[Description of the task]
Search the records below for the word "data". Pull out each line that has it.
---------- Supplied information ----------
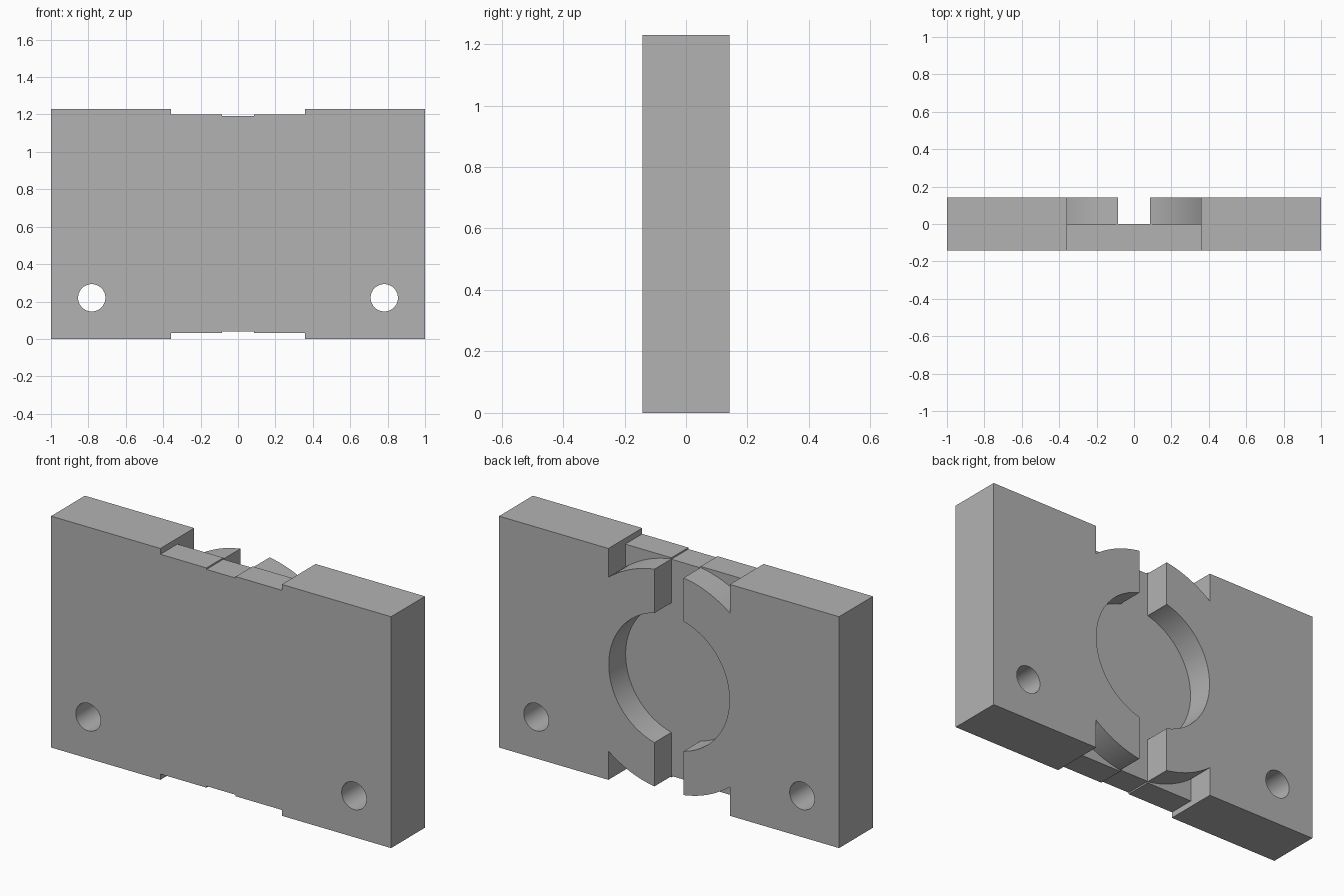
import bpy
import bmesh
from math import cos, sin, asin, pi

cube = bpy.data.objects.get("Cube")
if cube:
    bpy.data.objects.remove(cube, do_unlink=True)

HEIGHT, HALF_DEPTH, OVER = 1.23, 0.142, 0.3
MID = HEIGHT / 2
NOTCH, SLOT = 0.357, 0.086          # half widths
POCKET_R, RIM_R, HOLE_R = 0.355, 0.584, 0.073


def prism(name, profile, y0, y1):
    """Extrude an x-z profile from y0 to y1."""
    bm = bmesh.new()
    face = bm.faces.new([bm.verts.new((x, y0, z)) for x, z in profile])
    out = bmesh.ops.extrude_face_region(bm, geom=[face])
    moved = [v for v in out["geom"] if isinstance(v, bmesh.types.BMVert)]
    bmesh.ops.translate(bm, verts=moved, vec=(0, y1 - y0, 0))
    bmesh.ops.recalc_face_normals(bm, faces=bm.faces)
    mesh = bpy.data.meshes.new(name)
    bm.to_mesh(mesh)
    bm.free()
    obj = bpy.data.objects.new(name, mesh)
    bpy.context.collection.objects.link(obj)
    return obj


def box(w, z0, z1):
    return [(-w, z0), (w, z0), (w, z1), (-w, z1)]


def circle(x, z, r, n):
    return [(x + r * cos(2 * pi * i / n), z + r * sin(2 * pi * i / n)) for i in range(n)]


def cut(target, profile, y0=-OVER):
    cutter = prism("cutter", profile, y0, OVER)
    cutter.hide_render = True
    mod = target.modifiers.new("cut", "BOOLEAN")
    mod.operation, mod.solver, mod.object = "DIFFERENCE", "EXACT", cutter
    bpy.context.view_layer.objects.active = target
    bpy.ops.object.modifier_apply(modifier=mod.name)
    bpy.data.objects.remove(cutter, do_unlink=True)


block = prism("clamp_block", box(1, 0, HEIGHT), -HALF_DEPTH, HALF_DEPTH)

# Stepped notches in the top and bottom edges, with curved rims at the back
reach = asin(NOTCH / RIM_R)
arc = [reach * (i / 16 - 1) for i in range(33)]
for s in (1, -1):
    cut(block, box(NOTCH, MID + s * 0.584, MID + s))
    cut(block, box(SLOT, MID + s * 0.576, MID + s))
    rim = [(RIM_R * sin(a), MID + s * RIM_R * cos(a)) for a in arc]
    cut(block, rim + [(NOTCH, MID + s), (-NOTCH, MID + s)], 0)

# Round pocket and vertical slot in the back half
cut(block, circle(0, MID, POCKET_R, 96), 0)
cut(block, box(SLOT, -OVER, HEIGHT + OVER), 0)

# Through holes for bolts
for s in (1, -1):
    cut(block, circle(s * 0.782, 0.22, HOLE_R, 48))

# Single grey finish
grey = bpy.data.materials.new("plain_grey")
grey.use_nodes = True
colour = (0.448, 0.448, 0.448, 1)
grey.diffuse_color = colour
grey.node_tree.nodes["Principled BSDF"].inputs["Base Color"].default_value = colour
block.data.materials.clear()
block.data.materials.append(grey)

bpy.ops.object.select_all(action="DESELECT")
block.select_set(True)
bpy.context.view_layer.objects.active = block
bpy.ops.object.shade_smooth_by_angle(angle=pi / 6)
----------
[Result for this exercise]
cube = bpy.data.objects.get("Cube")
    bpy.data.objects.remove(cube, do_unlink=True)
    mesh = bpy.data.meshes.new(name)
    obj = bpy.data.objects.new(name, mesh)
    bpy.data.objects.remove(cutter, do_unlink=True)
grey = bpy.data.materials.new("plain_grey")
block.data.materials.clear()
block.data.materials.append(grey)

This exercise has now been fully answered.